There’s no toilet like home. It’s a fact. However exciting a holiday trip can be, your gut seems to know when its back in it’s comfortable, natural surroundings.
The reason our bowel movements can change so drastically while we are away can be down to the lack of gut friendly food and drink we may consume on our hols, as well as unfamiliar bacteria in new environments throwing out our gut microbiomes. Jet lag can play a part in an upset system to an upset routine. We are creatures of comfort after all. We are sensory human beings and in turn we are affected by seen and unseen states of change. The moment we waltz back through our safety threshold can immediately trigger a relaxation response in the comfort of our own homes which activates the hallelujah moment of the returnee’s release! This change in movement isn’t just contained to holidays or factors abroad. I’m sure all of us can remember an over-nighter that kept us on edge. There is much more to our toilet habits than we can ever understand in the atmosphere stimulated around us.
Water and fibre, coupled with a balanced diet seem to be the best medicine for our bowels, as well as reducing alcohol, smoking and stress. Make sure you contact your doctor if you are in any doubt, especially if you have any blood in your stool.
Plus don’t forget….exercise helps your system get mobile and responsive!!!
I never really think about it as it usually occurs after my early morning coffee and before a run. The only time I do notice a change is when the surroundings aren’t so familiar, which is crazy..I guess "home is where the loo is”.
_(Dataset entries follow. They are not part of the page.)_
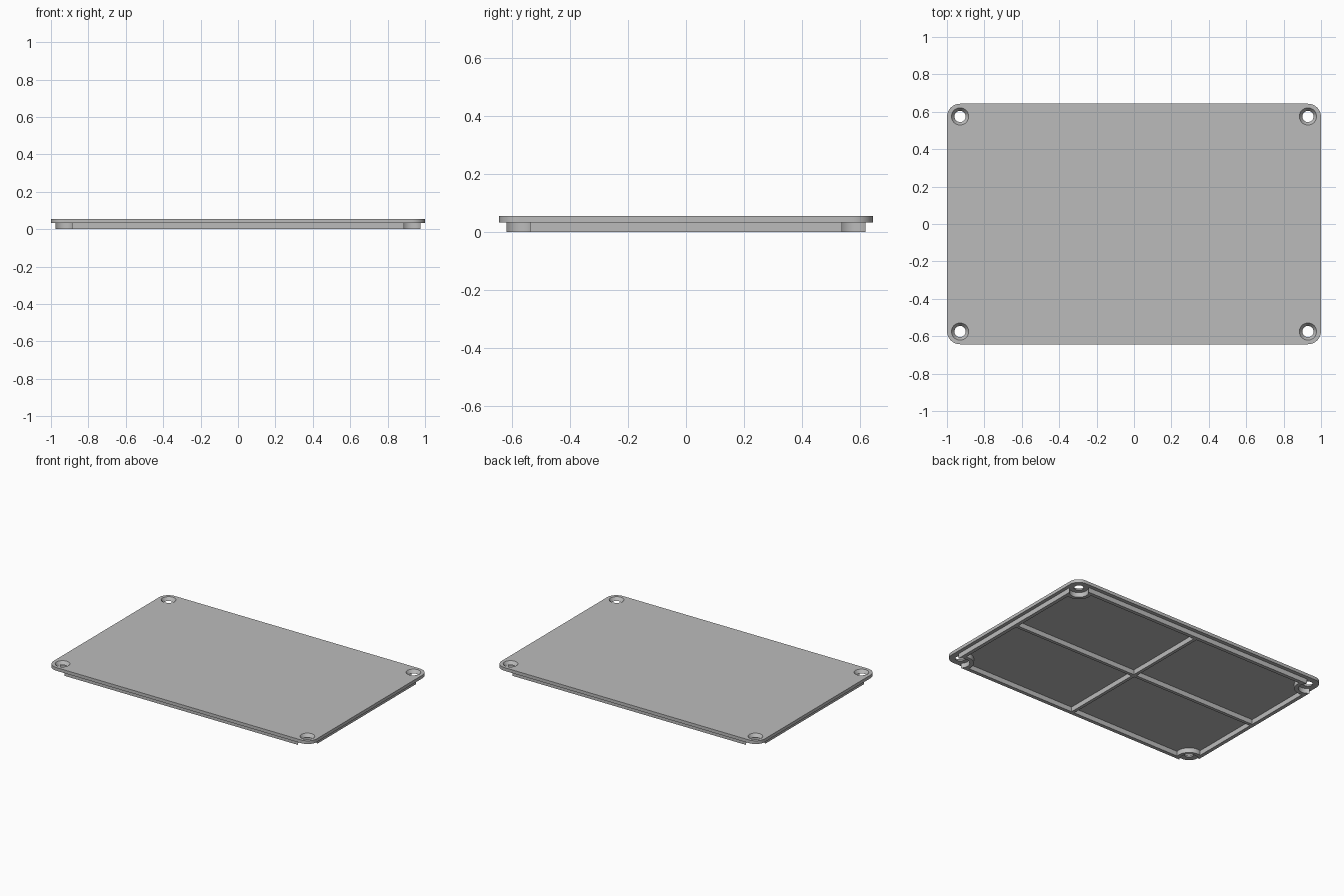
import bpy, bmesh
from math import sin, cos, pi, sqrt, atan2

cube = bpy.data.objects.get("Cube")
if cube:
    bpy.data.objects.remove(cube, do_unlink=True)

HALF_X, HALF_Y = 1.0, 0.643      # cover plate
HOLE_X, HOLE_Y = 0.93, 0.575     # screw centres
LIP_X, LIP_Y = 0.976, 0.617      # outer face of the lip
WALL = 0.025
Z_MID, Z_TOP = 0.033, 0.055
CORNERS = [(1, 1), (-1, 1), (-1, -1), (1, -1)]

grey = bpy.data.materials.new("plain grey")
grey.use_nodes = True
grey.diffuse_color = (0.5, 0.5, 0.5, 1)
grey.node_tree.nodes["Principled BSDF"].inputs["Base Color"].default_value = (0.5, 0.5, 0.5, 1)


def finish(name, bm):
    bmesh.ops.recalc_face_normals(bm, faces=bm.faces)
    mesh = bpy.data.meshes.new(name)
    bm.to_mesh(mesh)
    bm.free()
    mesh.materials.append(grey)
    obj = bpy.data.objects.new(name, mesh)
    bpy.context.collection.objects.link(obj)
    bpy.ops.object.select_all(action='DESELECT')
    obj.select_set(True)
    bpy.context.view_layer.objects.active = obj
    bpy.ops.object.shade_smooth_by_angle(angle=pi / 6)
    return obj


def arc(cx, cy, r, a0, a1, n):
    return [(cx + r * cos(a0 + (a1 - a0) * i / n), cy + r * sin(a0 + (a1 - a0) * i / n))
            for i in range(n + 1)]


def ring(bm, points, z):
    return [bm.verts.new((x, y, z)) for x, y in points]


def bridge(bm, a, b):
    for i in range(len(a)):
        j = (i + 1) % len(a)
        bm.faces.new((a[i], a[j], b[j], b[i]))


def around(corner):
    # Repeat one corner's points on all four corners, keeping the loop direction
    loop = []
    for sx, sy in CORNERS:
        pts = [(x * sx, y * sy) for x, y in corner]
        loop += pts if sx * sy > 0 else pts[::-1]
    return loop


# Cover plate with rounded corners and countersunk screw holes
bm = bmesh.new()
radius = HALF_X - HOLE_X
outline = around(arc(HOLE_X, HALF_Y - radius, radius, 0, pi / 2, 10))
low, high = ring(bm, outline, Z_MID), ring(bm, outline, Z_TOP)
bridge(bm, low, high)
for sx, sy in CORNERS:
    hole = [arc(sx * HOLE_X, sy * HOLE_Y, r, 0, 2 * pi, 32)[:-1] for r in (0.03, 0.046)]
    bridge(bm, ring(bm, hole[0], Z_MID), ring(bm, hole[1], Z_TOP))
for z in (Z_MID, Z_TOP):
    rim = [e for e in bm.edges if all(abs(v.co.z - z) < 1e-5 for v in e.verts)]
    bmesh.ops.triangle_fill(bm, use_beauty=True, use_dissolve=False, edges=rim)
finish("cover_plate", bm)


# Lip under the plate, curving inward around each screw hole
def lip_loop(half_x, half_y, r):
    dx, dy = half_x - HOLE_X, half_y - HOLE_Y
    start = atan2(-sqrt(r * r - dx * dx), dx)
    end = atan2(dy, -sqrt(r * r - dy * dy))
    return around(arc(HOLE_X, HOLE_Y, r, start, end - 2 * pi, 20))


bm = bmesh.new()
outer = lip_loop(LIP_X, LIP_Y, 0.06)
inner = lip_loop(LIP_X - WALL, LIP_Y - WALL, 0.06 + WALL)
loops = [ring(bm, outer, 0), ring(bm, outer, Z_MID), ring(bm, inner, Z_MID), ring(bm, inner, 0)]
for i in range(4):
    bridge(bm, loops[i], loops[(i + 1) % 4])
finish("lip", bm)

# Crossed stiffening ribs
for name, half_x, half_y in (("long_rib", LIP_X - WALL, 0.011), ("short_rib", 0.011, LIP_Y - WALL)):
    bm = bmesh.new()
    bmesh.ops.create_cube(bm, size=1)
    for v in bm.verts:
        v.co = (v.co.x * 2 * half_x, v.co.y * 2 * half_y, (v.co.z + 0.5) * Z_MID)
    finish(name, bm)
Since lock down, I have experienced more of a normal routine with less stress and travelling, which has definitely had a positive impact on my body. Over the years of being constantly on the road in different countries and cities for work, I definitely feel I have had an irritable bowel. I take a turmeric tablet every day which is supposed to be good for inflammation. Ginger tea is also good for making things run smoothly.